Jonathan Safran Foer’s Extremely Loud and Incredibly Close banks on such sympathy, on such reverence. The narrative, which concerns a nine-year-old boy named Oskar Schell in search of a key that would unshell the enigma of his dead father (a narrative stolen, in its basic outline, from Guenther Grass’s Die Blechtrommel), could have been written entirely without its scattered references to the terrorist interventions. Nor is this trauma the only one presented in the novel: the others include Hiroshima and Nagasaki, the Staten Island Ferry crash, and the Dresden bombings. Each disaster is generalized to the point at which what is addressed is not a traumatizing event in its specificity, but historical “trauma” itself and the overcoming of trauma through bereavement-inspired creation.

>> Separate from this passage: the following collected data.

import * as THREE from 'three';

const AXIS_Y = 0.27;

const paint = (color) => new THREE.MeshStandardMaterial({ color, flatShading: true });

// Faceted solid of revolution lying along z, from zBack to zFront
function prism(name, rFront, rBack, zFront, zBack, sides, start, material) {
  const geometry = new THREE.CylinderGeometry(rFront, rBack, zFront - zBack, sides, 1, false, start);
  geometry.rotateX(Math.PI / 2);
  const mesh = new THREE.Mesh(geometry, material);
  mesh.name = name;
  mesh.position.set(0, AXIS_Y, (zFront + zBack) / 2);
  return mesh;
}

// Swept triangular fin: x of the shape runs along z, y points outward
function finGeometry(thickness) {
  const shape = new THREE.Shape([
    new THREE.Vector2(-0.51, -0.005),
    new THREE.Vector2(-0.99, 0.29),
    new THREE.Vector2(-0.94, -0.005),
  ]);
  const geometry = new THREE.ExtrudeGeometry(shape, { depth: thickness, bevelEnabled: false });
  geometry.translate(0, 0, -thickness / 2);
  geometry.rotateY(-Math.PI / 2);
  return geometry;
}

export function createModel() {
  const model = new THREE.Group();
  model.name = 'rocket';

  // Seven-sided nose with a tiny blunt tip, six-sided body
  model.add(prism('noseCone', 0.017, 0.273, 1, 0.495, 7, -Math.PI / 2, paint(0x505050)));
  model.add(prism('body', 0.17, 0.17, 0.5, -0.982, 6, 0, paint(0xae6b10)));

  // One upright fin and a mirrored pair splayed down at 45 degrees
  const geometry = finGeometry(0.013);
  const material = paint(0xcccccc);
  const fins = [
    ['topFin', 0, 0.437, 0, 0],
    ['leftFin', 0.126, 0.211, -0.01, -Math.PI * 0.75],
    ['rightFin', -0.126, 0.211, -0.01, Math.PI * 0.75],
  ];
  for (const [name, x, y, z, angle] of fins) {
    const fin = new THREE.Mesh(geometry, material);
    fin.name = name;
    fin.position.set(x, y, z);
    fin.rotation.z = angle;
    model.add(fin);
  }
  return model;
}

Oskar, the insufferable brat, attempts to complete the work of mourning for his father, Thomas Schell, Jr., a victim of September 11, by compiling an almanac of self-inflicted wounds, the collage of images and letters which is the book we are “reading”–an almanac which, most likely, is assembled sometime in the indefinite future. (Thomas Shell, Sr.’s manuscript of 4/12/78 is heavily edited (208-216). Who has done the editing? Almost certainly an older version of his grandson Oskar.) If the term “reading” even applies. Whenever a “pregnant” image is described, Foer literally re-presents it in the form of a pictorial image. When a flock of birds rises into the sky, it is not enough that we read of these birds — we must SEE them as well. Words may not be left in their invisibility; we are presented with supplementary photographs, illustrations, since mere verbality is not enough. Indeed, the entire novel oozes with misologos — the mistrust or hatred of language / reason — in relation to both its content and its form. Photographs, yes, and also a superabundance of blank pages and nearly-blank pages. Space is not used in the manner it is in the works of Edmond Jabes, for instance.

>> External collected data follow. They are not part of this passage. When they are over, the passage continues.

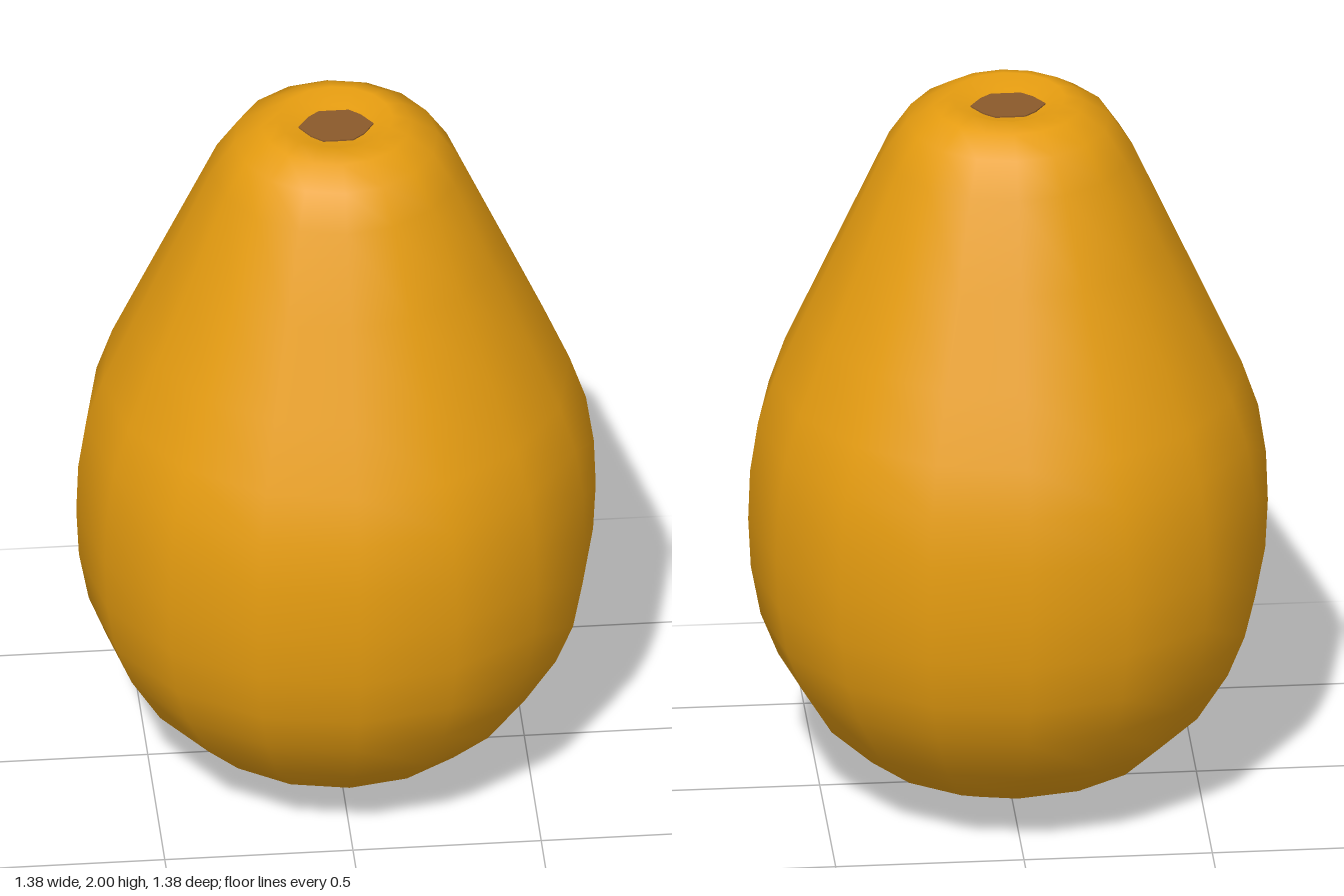
import * as THREE from 'three';

export function createModel() {
  const model = new THREE.Group();
  model.name = 'fruit';

  const skin = new THREE.MeshStandardMaterial({ color: 0xe59c10 });
  skin.name = 'golden skin';
  const brown = new THREE.MeshStandardMaterial({ color: 0x8b5a2b });
  brown.name = 'stem brown';

  // Fruit body: a 16-sided lathe from the bottom tip up to the sunken crown
  const profile = [
    [0, 0], [0.24, 0.055], [0.405, 0.135], [0.525, 0.25], [0.61, 0.39],
    [0.657, 0.51], [0.683, 0.65], [0.69, 0.79], [0.685, 0.93], [0.664, 1.07],
    [0.62, 1.2], [0.54, 1.38], [0.435, 1.615], [0.33, 1.85], [0.27, 1.94],
    [0.2, 1.985], [0.15, 2], [0.1, 1.975], [0, 1.97],
  ].map(([r, y]) => new THREE.Vector2(r, y));
  const body = new THREE.Mesh(new THREE.LatheGeometry(profile, 16), skin);
  body.name = 'fruitBody';
  model.add(body);

  // Stem scar: a thin irregular plate lying in the hollow of the crown
  const outline = [
    [0.1, 0], [0.07, 0.045], [0.04, 0.07], [-0.04, 0.07], [-0.07, 0.045],
    [-0.1, 0], [-0.07, -0.045], [-0.04, -0.07], [0.04, -0.07], [0.07, -0.045],
  ].map(([x, y]) => new THREE.Vector2(x, y));
  const scarGeometry = new THREE.ExtrudeGeometry(new THREE.Shape(outline), {
    depth: 0.009, bevelEnabled: false,
  });
  scarGeometry.rotateX(-Math.PI / 2);
  const scar = new THREE.Mesh(scarGeometry, brown);
  scar.name = 'stemScar';
  scar.position.y = 1.969;
  model.add(scar);

  return model;
}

Typography does not substitute for a well-wrought sentence. Foer abrogates himself of all responsibilities–most specifically, the responsibility to write well. Why bother when the pyrotechnics of typography is at his disposal?

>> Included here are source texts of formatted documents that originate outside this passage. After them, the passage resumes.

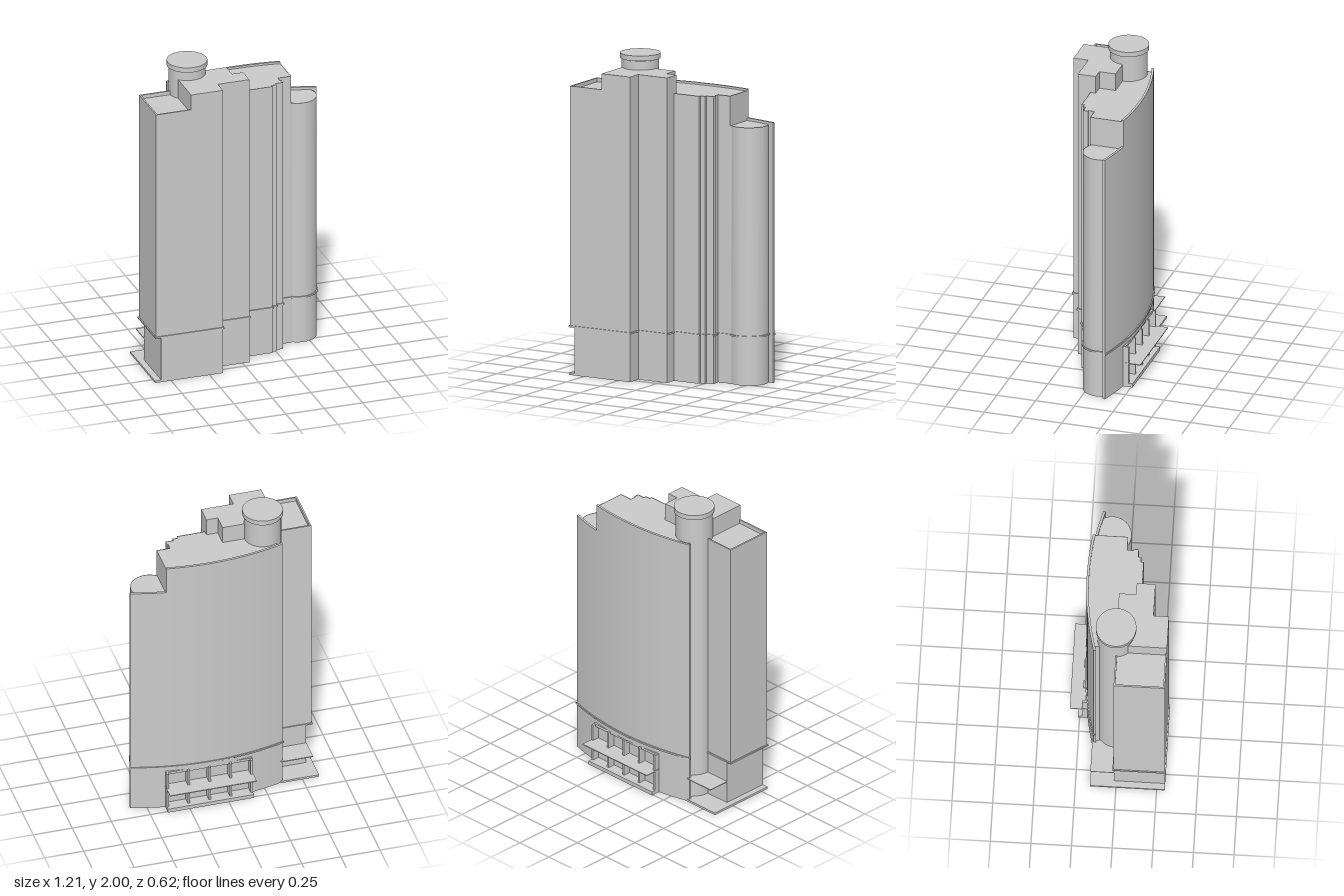
import * as THREE from 'three';

const mat = new THREE.MeshStandardMaterial({ color: 0xcccccc, side: THREE.DoubleSide });

// Curved rear wall: z of its outer face at a given x
const R = 1.69;
const rearZ = (x, inset = 0) => 1.468 - Math.sqrt((R - inset) ** 2 - (x - 0.11) ** 2);
function rearArc(x0, x1, inset = 0, n = 24) {
  return Array.from({ length: n + 1 }, (_, i) => {
    const x = x0 + (x1 - x0) * i / n;
    return [x, rearZ(x, inset)];
  });
}

export function createModel() {
  const model = new THREE.Group();

  function add(name, geometry) {
    const mesh = new THREE.Mesh(geometry, mat);
    mesh.name = name;
    model.add(mesh);
    return mesh;
  }

  // Box given by its limits
  function box(name, x0, x1, y0, y1, z0, z1) {
    const g = new THREE.BoxGeometry(x1 - x0, y1 - y0, z1 - z0);
    add(name, g.translate((x0 + x1) / 2, (y0 + y1) / 2, (z0 + z1) / 2));
  }

  // Solid from a plan outline of [x, z] points
  function prism(name, plan, y0, y1) {
    const shape = new THREE.Shape(plan.map(([x, z]) => new THREE.Vector2(x, z)));
    const g = new THREE.ExtrudeGeometry(shape, { depth: y1 - y0, bevelEnabled: false });
    add(name, g.rotateX(Math.PI / 2).translate(0, y1, 0));
  }

  // Upright sheet along a plan path
  function wall(name, path, y0, y1, smooth = false) {
    const pos = [], idx = [];
    path.forEach(([x, z], i) => {
      pos.push(x, y0, z, x, y1, z);
      const a = 2 * i;
      if (i < path.length - 1) idx.push(a, a + 2, a + 3, a, a + 3, a + 1);
    });
    let g = new THREE.BufferGeometry();
    g.setAttribute('position', new THREE.Float32BufferAttribute(pos, 3));
    g.setIndex(idx);
    if (!smooth) g = g.toNonIndexed();
    g.computeVertexNormals();
    add(name, g);
  }

  // Thin rail of boxes along a plan path
  function rail(name, path, y0, y1, t) {
    const group = new THREE.Group();
    group.name = name;
    for (let i = 0; i < path.length - 1; i++) {
      const [ax, az] = path[i], [bx, bz] = path[i + 1];
      const g = new THREE.BoxGeometry(Math.hypot(bx - ax, bz - az) + t, y1 - y0, t);
      const mesh = new THREE.Mesh(g, mat);
      mesh.position.set((ax + bx) / 2, (y0 + y1) / 2, (az + bz) / 2);
      mesh.rotation.y = -Math.atan2(bz - az, bx - ax);
      group.add(mesh);
    }
    model.add(group);
  }

  // Left wing, with its lower storeys set back at the side
  wall('wingWall', [[-0.37, -0.015], [-0.598, -0.015], [-0.598, 0.3], [-0.37, 0.3]], 0.3, 1.81);
  wall('wingBaseWall', [[-0.37, -0.015], [-0.565, -0.015], [-0.565, 0.3], [-0.37, 0.3]], 0, 0.3);
  prism('wingRoof', [[-0.598, -0.015], [-0.37, -0.015], [-0.37, 0.3], [-0.598, 0.3]], 1.775, 1.785);
  rail('wingParapet', [[-0.37, -0.01], [-0.593, -0.01], [-0.593, 0.295], [-0.37, 0.295]], 1.78, 1.81, 0.01);
  box('wingSoffit', -0.598, -0.56, 0.3, 0.308, -0.015, 0.3);

  // Tall core
  const core = [[-0.37, -0.015], [-0.37, 0.3], [-0.163, 0.3], [-0.163, 0.205], [0.043, 0.205],
    [0.043, 0.09], [-0.03, 0.09], [-0.03, -0.015]];
  wall('coreFront', core.slice(1, 6), 0, 1.91);
  wall('coreTop', [...core, core[0]], 1.77, 1.91);
  prism('coreRoof', core, 1.9, 1.91);

  // Stepped front of the main body
  const steps = [[0.043, 0.122], [0.223, 0.122], [0.223, 0.105], [0.255, 0.105], [0.255, 0.087],
    [0.305, 0.087], [0.305, 0.055], [0.297, 0.055], [0.297, 0.016], [0.382, 0.016]];
  const bodyEnd = [0.382, rearZ(0.382, 0.01)];
  wall('bodyFront', steps, 0, 1.8);
  wall('bodyEnd', [[0.382, 0.016], bodyEnd], 1.6, 1.8);
  wall('bodySide', [[-0.345, rearZ(-0.345, 0.01)], [-0.345, -0.02]], 0, 1.8);
  prism('bodyRoof', [...steps, ...rearArc(0.382, -0.345, 0.008), [-0.345, -0.015],
    [-0.03, -0.015], [-0.03, 0.09], [0.043, 0.09]], 1.785, 1.797);

  // Rounded bay
  const bay = [[0.382, 0.014]];
  for (let i = 0; i <= 28; i++) {
    const a = (124 - 158 * i / 28) * Math.PI / 180;
    bay.push([0.457 + 0.12 * Math.cos(a), -0.087 + 0.12 * Math.sin(a)]);
  }
  wall('bayWall', bay, 0, 1.615, true);
  prism('bayRoof', [...bay, ...rearArc(0.56, 0.382, 0.008, 6)], 1.603, 1.613);

  // Curved rear wall, opened at the entrance
  const slab = (x0, x1, y0, y1) => prism('rearWall',
    [...rearArc(x0, x1), ...rearArc(x1, x0, 0.015)], y0, y1);
  slab(-0.375, -0.16, 0, 1.81);
  slab(-0.16, 0.382, 0.27, 1.81);
  slab(0.382, 0.6, 0, 1.63);

  // Round tower with a cap
  const tower = new THREE.LatheGeometry([[0.115, 0], [0.115, 1.965]]
    .map(([r, y]) => new THREE.Vector2(r, y)), 48);
  add('tower', tower.translate(-0.285, -0.018, 0).translate(0, 0.018, -0.018));
  add('towerCap', new THREE.CylinderGeometry(0.125, 0.125, 0.032, 48).translate(-0.285, 1.984, -0.018));

  // String course around the building
  const y0 = 0.3, y1 = 0.31, t = 0.014;
  rail('wingCourse', [[-0.4, -0.015], [-0.598, -0.015], [-0.598, 0.3], [-0.163, 0.3],
    [-0.163, 0.205], [0.043, 0.205], [0.043, 0.122]], y0, y1, t);
  rail('bodyCourse', steps, y0, y1, t);
  rail('bayCourse', bay, y0, y1, t);
  rail('rearCourse', rearArc(-0.375, 0.598), y0, y1, t);

  // Rear entrance: recessed wall, fins, sill and canopy
  wall('entranceWall', [[0.385, -0.186], [-0.16, -0.186]], 0, 0.28);
  for (let i = 0; i < 5; i++) {
    const x = -0.153 + i * 0.134;
    box('entranceFin', x - 0.007, x + 0.007, 0, 0.27, -0.235, -0.186);
  }
  box('entranceHead', -0.16, 0.39, 0.255, 0.272, -0.215, -0.186);
  box('entranceSill', -0.16, 0.39, 0, 0.025, -0.26, -0.186);
  box('entranceCanopy', -0.163, 0.392, 0.157, 0.163, -0.31, -0.186);

  // Side terrace and its canopy
  box('terrace', -0.605, -0.36, 0, 0.014, -0.16, -0.015);
  box('terraceStrip', -0.605, -0.56, 0, 0.014, -0.015, 0.3);
  box('terraceCanopy', -0.567, -0.36, 0.157, 0.163, -0.16, -0.015);

  return model;
}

As far as the writing is concerned, it is composed of nothing other than mind-numbingly, soul-deadeningly repetitive phrases (“heavy boots,” “raison d’etre,” etc.) and Sunday school platitudes: “Sometimes one simply wants to disappear” (184); “There’s nothing wrong with not understanding yourself” (184); “Everything that’s born has to die, which means our lives are like skyscrapers” (245); “How can you say I love you to someone you love? … It’s always necessary” (314). Whenever the author writes something that he finds “beautiful” and “true” (165), he congratulates himself on his beauty and truth and tells us that that thing is “beautiful” and “true.” The entire book reeks of such unearned profundity. We also learn that most dust is made up of human detritus–a very deep truth indeed, one that Foer also communicates in his essay “Emptiness” (originally published in Playboy) with all of the sanctimoniousness and self-righteousness of the faux naif who serves as the center of the novel, a Sunday-School lecture in which we learn that famous musicians (Ringo Star) and scientists (Stephen Hawking) are unthreateningly approachable: Everything is familiarized.
Perhaps it is wrong to criticize Foer for including so many blank pages in Extremely Loud and Incredibly Close, since the entire book is a vacuum: null space into which readers may project their own meanings.
Dr. Joseph Suglia